The game, which may have originated in Australia, involves participants sculling or "necking" alcohol while being filmed, and then nominating a friend to do the same.
The game appeared to have reached New Zealand this year. All Black Steven Luatua publicly apologised after he appeared in an online video pouring a drink down another man's throat.
Video footage of the dares often involves outlandish stunts and costumes.
Byrne's brother, Patrick "Stretch" Byrne, called on people to stop playing the game.
"Everyone across the world please like and share," he wrote in a Facebook post.

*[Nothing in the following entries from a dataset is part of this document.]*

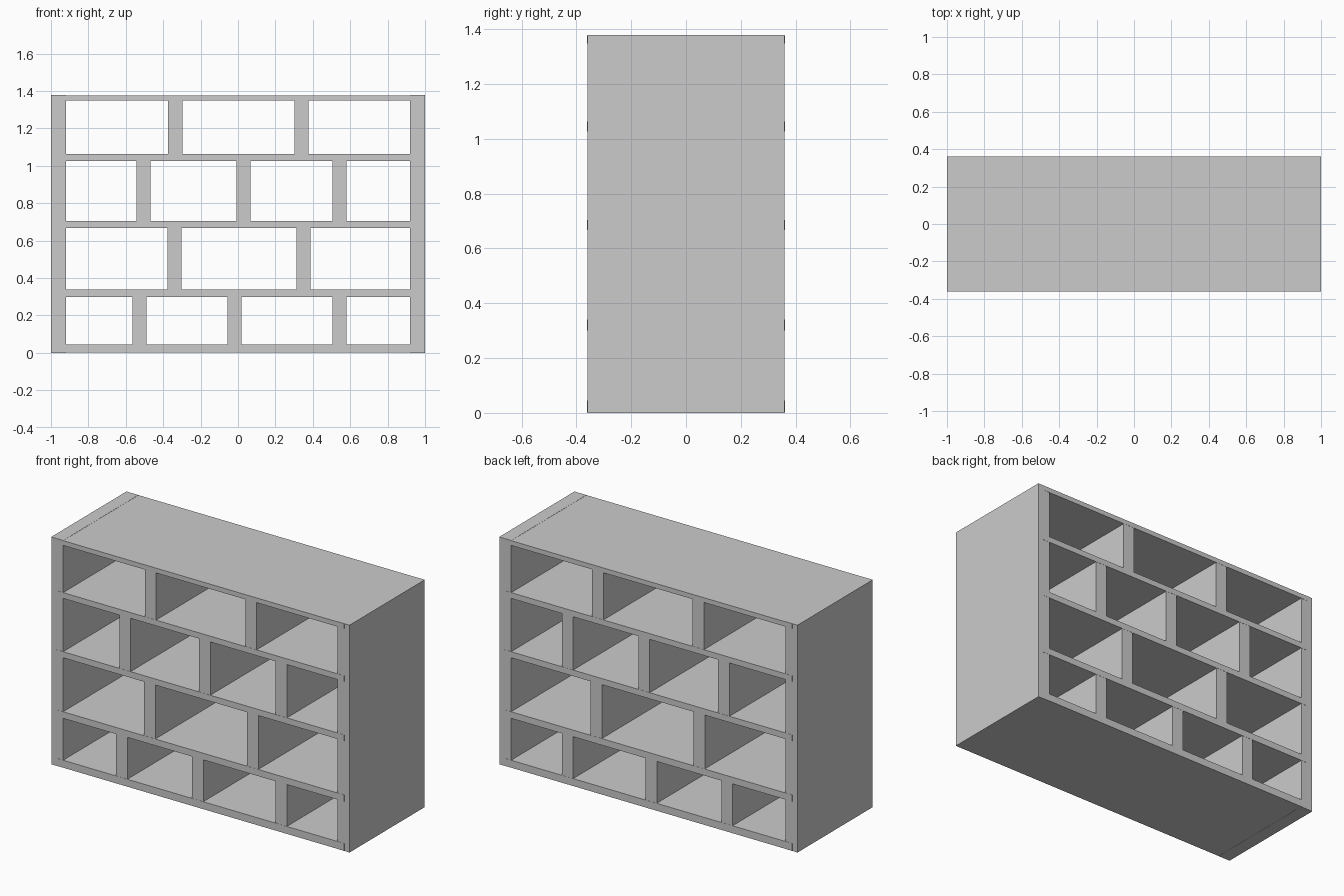
import bpy
import bmesh

if "Cube" in bpy.data.objects:
    bpy.data.objects.remove(bpy.data.objects["Cube"])

SIDE = 0.92      # inner face of the side panels
HEIGHT = 1.378
DEPTH = 0.36     # half depth


def board(name, x0, x1, z0, z1, half_depth=DEPTH):
    """Flat box board running the full depth of the unit."""
    bm = bmesh.new()
    bmesh.ops.create_cube(bm, size=1)
    bmesh.ops.scale(bm, verts=bm.verts, vec=(x1 - x0, 2 * half_depth, z1 - z0))
    mesh = bpy.data.meshes.new(name)
    bm.to_mesh(mesh)
    bm.free()
    obj = bpy.data.objects.new(name, mesh)
    obj.location = ((x0 + x1) / 2, 0, (z0 + z1) / 2)
    bpy.context.collection.objects.link(obj)
    return obj


# Side panels
board("side_panel_left", -1, -SIDE, 0, HEIGHT)
board("side_panel_right", SIDE, 1, 0, HEIGHT)

# Horizontal boards, housed into the sides and very slightly proud
levels = [(0.001, 0.046), (0.30, 0.34), (0.667, 0.704), (1.027, 1.062), (1.348, 1.377)]
names = ["bottom_board", "shelf_1", "shelf_2", "shelf_3", "top_board"]
for name, (z0, z1) in zip(names, levels):
    board(name, -0.965, 0.965, z0, z1, DEPTH + 0.001)

# Staggered dividers, listed by left edge for each row from the bottom up
DIVIDER = 0.076
rows = [
    (-0.565, -0.056, 0.504),
    (-0.378, 0.312),
    (-0.544, -0.009, 0.504),
    (-0.373, 0.301),
]
for r, edges in enumerate(rows):
    for c, x in enumerate(edges):
        board(f"divider_row{r + 1}_{c + 1}", x, x + DIVIDER, levels[r][1], levels[r + 1][0])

"This neck nomination shit HAS TO STOP RIGHT NOW my young 19 year old brother Jonny Byrne from Carlow died tonight in the middle of his nomination. He thought he had to try and beat the competition and after he necked his pint he jumped into the river. After 5 hours of searching he is still not found. If people have any decency and respect they will refrain from any more of this stupid neck nomination shit."

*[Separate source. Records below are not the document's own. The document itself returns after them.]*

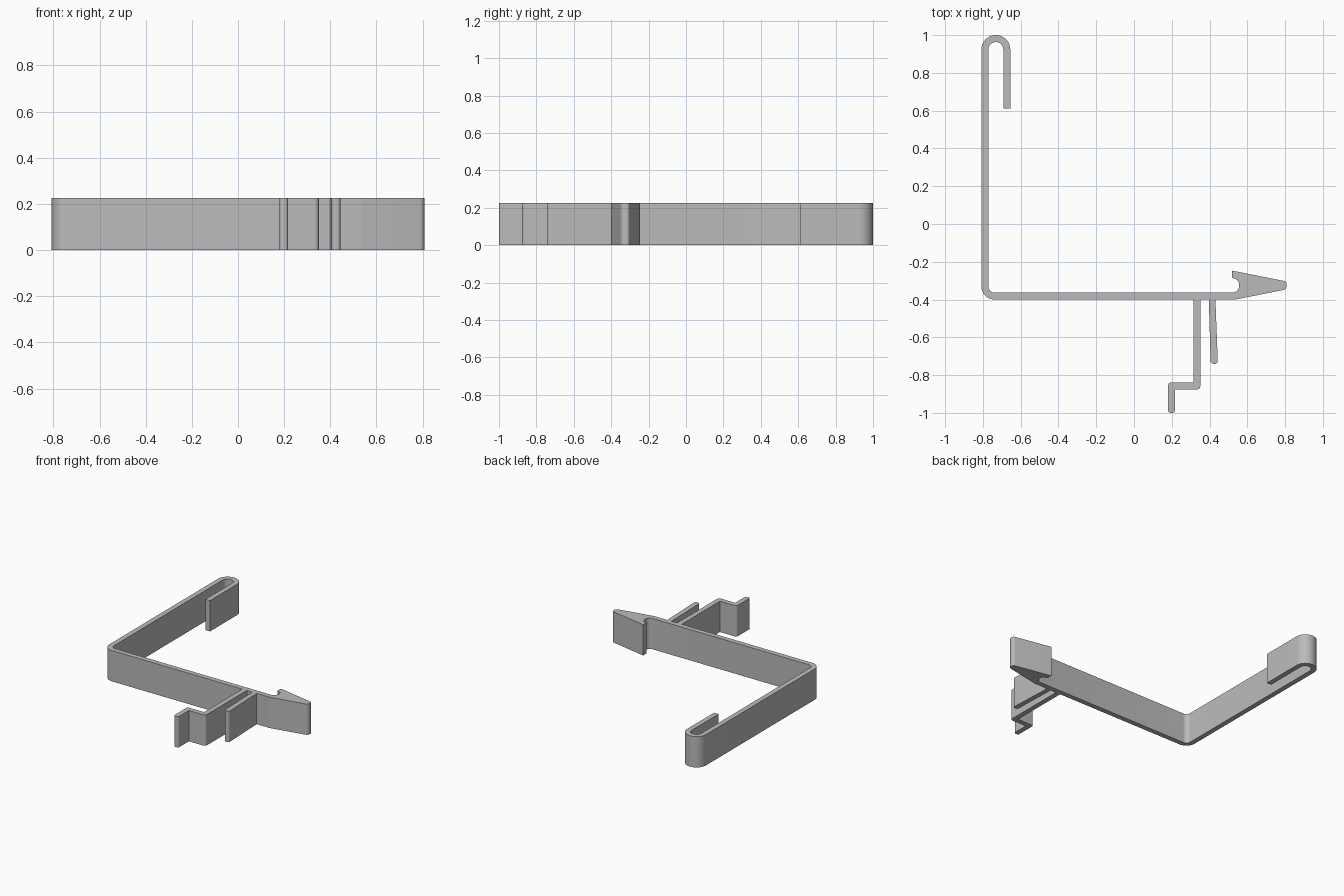
import bpy
import bmesh
import math
from mathutils import Vector

cube = bpy.data.objects.get("Cube")
if cube:
    bpy.data.objects.remove(cube, do_unlink=True)

HEIGHT = 0.225
WALL = 0.037


def rounded(corners, steps=10):
    """Turn (x, y, radius) corners into a closed outline with filleted corners."""
    outline = []
    count = len(corners)
    for i, (x, y, radius) in enumerate(corners):
        corner = Vector((x, y))
        if radius == 0:
            outline.append(corner)
            continue
        to_prev = (Vector(corners[i - 1][:2]) - corner).normalized()
        to_next = (Vector(corners[(i + 1) % count][:2]) - corner).normalized()
        half = to_prev.angle(to_next) / 2
        centre = corner + (to_prev + to_next).normalized() * radius / math.sin(half)
        start = corner + to_prev * radius / math.tan(half) - centre
        end = corner + to_next * radius / math.tan(half) - centre
        sweep = math.atan2(start.x * end.y - start.y * end.x, start.dot(end))
        for k in range(steps + 1):
            a = sweep * k / steps
            outline.append(centre + Vector((
                start.x * math.cos(a) - start.y * math.sin(a),
                start.x * math.sin(a) + start.y * math.cos(a))))
    return outline


def extrude_outline(name, outline, material):
    bm = bmesh.new()
    base = bm.faces.new([bm.verts.new((p.x, p.y, 0)) for p in outline])
    result = bmesh.ops.extrude_face_region(bm, geom=[base])
    top = [v for v in result["geom"] if isinstance(v, bmesh.types.BMVert)]
    bmesh.ops.translate(bm, verts=top, vec=(0, 0, HEIGHT))
    bmesh.ops.recalc_face_normals(bm, faces=bm.faces)
    mesh = bpy.data.meshes.new(name)
    bm.to_mesh(mesh)
    bm.free()
    mesh.materials.append(material)
    obj = bpy.data.objects.new(name, mesh)
    bpy.context.collection.objects.link(obj)
    bpy.ops.object.select_all(action="DESELECT")
    obj.select_set(True)
    bpy.context.view_layer.objects.active = obj
    bpy.ops.object.shade_smooth_by_angle(angle=math.radians(30))
    return obj


grey = bpy.data.materials.new("plain grey")
grey.use_nodes = True
colour = (0.5, 0.5, 0.5, 1)
grey.diffuse_color = colour
grey.node_tree.nodes["Principled BSDF"].inputs["Base Color"].default_value = colour

left, right, back, bar = -0.808, -0.655, 1.0, -0.4
hook_end = 0.612
hook_radius = (right - left) / 2 - 0.0005
inner_radius = hook_radius - WALL

# Outside of the hook and the upright arm, down to the bend
outer_arm = [
    (right, hook_end, 0), (right, back, hook_radius),
    (left, back, hook_radius), (left, bar, 0.07),
]

# Long leg with its stepped foot
leg, foot, step = 0.314, 0.18, -0.84
long_leg = [
    (leg, bar, 0), (leg, step, 0),
    (foot, step, 0.015), (foot, -1, 0.014),
    (foot + WALL, -1, 0.014), (foot + WALL, step - WALL, 0),
    (leg + WALL, step - WALL, 0.02), (leg + WALL, bar, 0),
]

# Short, slightly splayed leg
short_leg = [
    (0.396, bar, 0), (0.406, -0.74, 0.015),
    (0.444, -0.74, 0.015), (0.431, bar, 0),
]

# Arrow-shaped barb with the round notch behind it
barb = [
    (0.535, bar, 0.1), (0.808, -0.346, 0.024), (0.808, -0.304, 0.018),
    (0.52, -0.247, 0), (0.52, -0.287, 0),
    (0.557, -0.287, 0.036), (0.557, bar + WALL, 0.036),
]

# Inside of the bar, the upright arm and the hook
inner_arm = [
    (left + WALL, bar + WALL, 0.033), (left + WALL, back - WALL, inner_radius),
    (right - WALL, back - WALL, inner_radius), (right - WALL, hook_end, 0),
]

extrude_outline("hook_clip",
                rounded(outer_arm + long_leg + short_leg + barb + inner_arm), grey)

The head of the Drug and Alcohol Research Centre at the University of NSW, Michael Farrell, said people involved in similar drinking games in US colleges had died.
Massey University associate professor of psychology Antonia Lyons, who for the past three years has been researching the effects of social media on alcohol consumption in young people, said the craze was hugely risky.
"It starts with somebody sculling a beer, and then it goes on to more extreme versions of alcohol sculling like vodka and then to get noticed people start doing it while they're driving, skateboarding on roads through intersections. Some of the behaviour is just idiotic.
"The vodka sculling - people die drinking alcohol like that."
Lyons said there was already a massive number of alcohol-related posts on young people's Facebook walls because that was when people were more likely to be taking photos and socialising.
"What we know is that young people, when they're drinking they're already using Facebook - they're posting photos when they're queuing at bars and tagging friends.
"If you talk about peer-modelling - everybody on Facebook looks like they're drinking. It feels like that is what everybody is doing, because even if they're not, it's what people are talking about."
A day before Byrne's body was found, Ross Cummins, 22, a Dublin DJ, died after a night of heavy drinking.
Cummins was found unconscious in the early hours of Saturday morning in a house in the centre of Dublin.
He was taken to hospital but was pronounced dead shortly afterwards, and Irish media are reporting his death is also linked to the game.
He had been filmed participating in Neknominate in a video posted to his Facebook page a week ago, the Irish Mirror website said.
- Sydney Morning Herald